If you have gamers at your house, you probably have heard of Twitch – especially if they like to either play, or watch other gamers play, while the play’s being streamed live on the Web and everybody tuned in is chatting about it. Some people call it YouTube for gamers. In fact, Google, YouTube’s owner, was rumored to be acquiring it last spring. But it has just been confirmed that Amazon is – to the tune of $980 million, according to StreamDaily.tv.
Game livestreaming is huge. “In July, more than 55 million unique visitors viewed more than 15 billion minutes of content on Twitch, which is supported by advertising,” StreamDaily reports. The community has some 1 million gamer-broadcasters, it adds, “including individual gamers, pro players, publishers, developers, media outlets, conventions and e-sports organizations.” The Twitch’s broadcasters with the biggest followings, called “partners,” get a share of the ad site’s ad revenue and can sell subscriptions to their channels. There are 5,100 partners.
That could be your kid, but if it is, you may not have to pay for college! Another plus: You can be on a business trip anywhere in the world and tune in to watch your child play videogames, comment on the process and ask annoying questions!

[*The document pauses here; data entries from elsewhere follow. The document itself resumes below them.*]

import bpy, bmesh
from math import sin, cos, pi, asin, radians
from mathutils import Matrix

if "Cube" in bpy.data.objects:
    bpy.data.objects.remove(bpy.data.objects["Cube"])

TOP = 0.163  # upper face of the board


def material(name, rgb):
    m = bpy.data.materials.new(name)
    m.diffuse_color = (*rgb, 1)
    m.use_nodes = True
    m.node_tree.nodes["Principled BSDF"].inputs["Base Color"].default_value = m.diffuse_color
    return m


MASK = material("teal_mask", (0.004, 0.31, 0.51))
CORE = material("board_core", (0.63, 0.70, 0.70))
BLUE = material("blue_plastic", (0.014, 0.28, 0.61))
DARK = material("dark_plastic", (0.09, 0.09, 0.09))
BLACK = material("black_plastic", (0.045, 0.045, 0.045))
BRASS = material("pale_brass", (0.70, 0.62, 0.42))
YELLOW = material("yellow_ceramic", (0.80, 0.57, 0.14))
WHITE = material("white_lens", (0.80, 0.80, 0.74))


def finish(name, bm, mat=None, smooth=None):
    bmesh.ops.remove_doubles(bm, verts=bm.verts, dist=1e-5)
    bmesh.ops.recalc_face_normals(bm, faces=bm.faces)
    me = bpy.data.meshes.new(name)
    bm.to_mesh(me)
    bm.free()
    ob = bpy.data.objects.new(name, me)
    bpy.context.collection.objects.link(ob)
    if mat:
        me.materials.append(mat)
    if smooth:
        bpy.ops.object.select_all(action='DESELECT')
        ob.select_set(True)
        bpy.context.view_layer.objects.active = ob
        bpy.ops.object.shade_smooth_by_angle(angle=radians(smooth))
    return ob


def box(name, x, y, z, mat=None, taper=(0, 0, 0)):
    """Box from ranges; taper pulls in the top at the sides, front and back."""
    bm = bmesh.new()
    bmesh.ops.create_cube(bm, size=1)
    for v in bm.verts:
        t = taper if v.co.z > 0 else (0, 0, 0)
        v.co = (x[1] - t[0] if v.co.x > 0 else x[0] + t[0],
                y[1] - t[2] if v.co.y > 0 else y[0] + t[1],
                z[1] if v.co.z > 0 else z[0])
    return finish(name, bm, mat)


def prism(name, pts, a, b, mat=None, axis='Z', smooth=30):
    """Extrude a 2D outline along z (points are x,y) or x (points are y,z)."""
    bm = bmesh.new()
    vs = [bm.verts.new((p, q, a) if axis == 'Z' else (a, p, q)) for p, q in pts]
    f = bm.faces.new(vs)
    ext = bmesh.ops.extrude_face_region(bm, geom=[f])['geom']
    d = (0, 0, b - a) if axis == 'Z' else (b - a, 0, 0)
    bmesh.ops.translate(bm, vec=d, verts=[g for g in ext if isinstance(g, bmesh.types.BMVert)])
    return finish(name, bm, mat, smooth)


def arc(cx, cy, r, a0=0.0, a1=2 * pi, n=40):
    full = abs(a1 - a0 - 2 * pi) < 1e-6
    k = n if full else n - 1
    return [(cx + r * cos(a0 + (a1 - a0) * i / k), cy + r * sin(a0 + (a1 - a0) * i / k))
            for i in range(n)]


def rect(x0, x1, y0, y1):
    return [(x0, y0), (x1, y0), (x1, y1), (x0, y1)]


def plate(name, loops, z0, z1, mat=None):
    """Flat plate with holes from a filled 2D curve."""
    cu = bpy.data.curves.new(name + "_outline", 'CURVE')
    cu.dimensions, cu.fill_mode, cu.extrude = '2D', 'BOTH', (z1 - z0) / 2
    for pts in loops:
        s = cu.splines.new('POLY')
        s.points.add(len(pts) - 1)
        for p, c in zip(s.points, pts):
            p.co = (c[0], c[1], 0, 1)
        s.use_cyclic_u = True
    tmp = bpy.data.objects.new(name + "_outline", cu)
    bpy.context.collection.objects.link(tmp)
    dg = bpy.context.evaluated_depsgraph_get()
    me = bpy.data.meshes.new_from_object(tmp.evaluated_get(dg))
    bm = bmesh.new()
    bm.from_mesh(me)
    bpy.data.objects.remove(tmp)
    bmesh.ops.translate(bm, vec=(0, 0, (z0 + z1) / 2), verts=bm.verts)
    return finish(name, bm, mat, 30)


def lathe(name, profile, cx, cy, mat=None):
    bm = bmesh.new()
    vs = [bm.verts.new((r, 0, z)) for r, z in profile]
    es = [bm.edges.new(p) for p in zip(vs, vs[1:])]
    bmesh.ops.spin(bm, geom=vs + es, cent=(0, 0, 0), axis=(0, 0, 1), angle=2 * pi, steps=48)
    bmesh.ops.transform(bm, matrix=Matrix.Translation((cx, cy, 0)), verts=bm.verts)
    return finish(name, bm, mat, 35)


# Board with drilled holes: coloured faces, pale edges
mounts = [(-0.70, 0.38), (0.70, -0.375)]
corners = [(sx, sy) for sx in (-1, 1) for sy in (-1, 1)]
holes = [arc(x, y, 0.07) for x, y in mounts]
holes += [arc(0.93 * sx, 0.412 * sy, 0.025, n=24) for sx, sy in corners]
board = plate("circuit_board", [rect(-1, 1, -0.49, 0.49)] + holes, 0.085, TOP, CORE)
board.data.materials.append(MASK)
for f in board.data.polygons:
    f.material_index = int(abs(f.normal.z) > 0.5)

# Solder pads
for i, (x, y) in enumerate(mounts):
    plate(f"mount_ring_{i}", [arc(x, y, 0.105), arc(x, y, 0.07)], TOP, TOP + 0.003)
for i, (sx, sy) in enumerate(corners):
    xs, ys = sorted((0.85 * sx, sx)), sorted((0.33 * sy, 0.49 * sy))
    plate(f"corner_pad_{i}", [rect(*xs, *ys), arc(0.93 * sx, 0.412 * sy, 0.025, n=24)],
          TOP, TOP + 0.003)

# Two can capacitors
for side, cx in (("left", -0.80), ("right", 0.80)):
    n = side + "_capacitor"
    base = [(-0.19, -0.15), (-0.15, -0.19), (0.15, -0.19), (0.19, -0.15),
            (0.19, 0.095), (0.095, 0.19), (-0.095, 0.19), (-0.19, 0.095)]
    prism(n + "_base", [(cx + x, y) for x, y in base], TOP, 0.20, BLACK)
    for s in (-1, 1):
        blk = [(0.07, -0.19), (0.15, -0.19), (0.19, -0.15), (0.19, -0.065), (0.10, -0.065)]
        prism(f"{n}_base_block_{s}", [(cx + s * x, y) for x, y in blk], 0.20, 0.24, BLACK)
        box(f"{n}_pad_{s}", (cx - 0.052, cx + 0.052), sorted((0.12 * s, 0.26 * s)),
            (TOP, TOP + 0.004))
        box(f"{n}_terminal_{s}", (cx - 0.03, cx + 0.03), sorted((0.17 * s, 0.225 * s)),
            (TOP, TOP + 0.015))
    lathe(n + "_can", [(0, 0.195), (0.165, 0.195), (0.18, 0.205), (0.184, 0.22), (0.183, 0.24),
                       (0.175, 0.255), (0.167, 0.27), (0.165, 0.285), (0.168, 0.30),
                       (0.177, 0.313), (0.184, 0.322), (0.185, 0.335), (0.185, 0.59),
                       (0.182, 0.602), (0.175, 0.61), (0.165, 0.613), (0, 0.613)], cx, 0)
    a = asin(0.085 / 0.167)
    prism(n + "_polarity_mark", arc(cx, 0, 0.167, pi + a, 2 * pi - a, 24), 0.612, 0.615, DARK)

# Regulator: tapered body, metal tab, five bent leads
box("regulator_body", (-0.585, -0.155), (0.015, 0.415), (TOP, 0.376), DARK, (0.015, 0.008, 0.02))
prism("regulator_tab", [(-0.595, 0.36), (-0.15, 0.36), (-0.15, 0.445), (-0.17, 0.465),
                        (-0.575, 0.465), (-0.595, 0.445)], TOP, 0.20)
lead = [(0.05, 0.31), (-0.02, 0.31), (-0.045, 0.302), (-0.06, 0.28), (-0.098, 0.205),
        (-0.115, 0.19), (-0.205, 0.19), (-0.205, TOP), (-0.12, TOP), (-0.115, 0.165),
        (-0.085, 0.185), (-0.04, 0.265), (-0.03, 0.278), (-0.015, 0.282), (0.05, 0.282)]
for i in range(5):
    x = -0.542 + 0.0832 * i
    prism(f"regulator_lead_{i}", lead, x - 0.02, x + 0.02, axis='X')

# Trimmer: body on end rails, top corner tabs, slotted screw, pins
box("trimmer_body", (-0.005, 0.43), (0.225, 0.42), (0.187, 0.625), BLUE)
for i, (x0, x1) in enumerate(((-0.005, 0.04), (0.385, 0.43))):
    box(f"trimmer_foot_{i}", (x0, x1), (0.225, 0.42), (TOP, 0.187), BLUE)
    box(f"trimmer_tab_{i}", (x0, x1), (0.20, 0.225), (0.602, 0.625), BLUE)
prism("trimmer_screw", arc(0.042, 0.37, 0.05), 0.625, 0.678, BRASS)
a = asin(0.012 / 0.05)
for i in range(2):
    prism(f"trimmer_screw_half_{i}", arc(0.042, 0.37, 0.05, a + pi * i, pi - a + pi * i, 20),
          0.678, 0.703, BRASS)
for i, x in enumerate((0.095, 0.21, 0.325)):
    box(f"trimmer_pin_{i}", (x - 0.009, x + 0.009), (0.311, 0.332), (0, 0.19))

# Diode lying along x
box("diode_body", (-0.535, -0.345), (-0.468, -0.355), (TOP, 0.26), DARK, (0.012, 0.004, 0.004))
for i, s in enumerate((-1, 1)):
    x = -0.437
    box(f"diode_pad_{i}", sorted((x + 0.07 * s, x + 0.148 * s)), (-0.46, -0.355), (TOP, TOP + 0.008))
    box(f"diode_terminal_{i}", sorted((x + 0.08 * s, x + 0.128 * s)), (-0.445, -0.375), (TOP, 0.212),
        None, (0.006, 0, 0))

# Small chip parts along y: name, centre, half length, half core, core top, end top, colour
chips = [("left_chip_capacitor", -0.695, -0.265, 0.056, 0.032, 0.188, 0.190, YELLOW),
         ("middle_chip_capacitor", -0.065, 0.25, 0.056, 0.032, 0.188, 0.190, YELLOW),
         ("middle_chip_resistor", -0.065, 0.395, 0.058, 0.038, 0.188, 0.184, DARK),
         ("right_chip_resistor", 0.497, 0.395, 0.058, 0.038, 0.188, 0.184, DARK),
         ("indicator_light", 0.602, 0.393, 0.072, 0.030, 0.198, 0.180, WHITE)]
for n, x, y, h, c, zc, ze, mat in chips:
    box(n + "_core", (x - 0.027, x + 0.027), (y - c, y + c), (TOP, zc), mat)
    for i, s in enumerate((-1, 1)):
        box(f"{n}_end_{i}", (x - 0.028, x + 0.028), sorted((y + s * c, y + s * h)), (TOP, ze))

[Annoying questions like, "You keep the game chat about the game, right – no sharing of personal info, correct?", can be good to ask every now and then offline, so you don't lose your observer privileges by embarrassing your kid and making him or her want to go into stealth mode so you can't observe or comment.]
- “A bit of videogaming is good for kids: Study”
- “Minecraft and the shared, creative safety of gaming, social media” and a little post about digital summer camp using Minecraft here and here
- About a 6th grade language arts class where students are called heroes and learn in World of Warcraft
- “Breadth of videogames’ benefits to kids may surprise” – and much more on the subject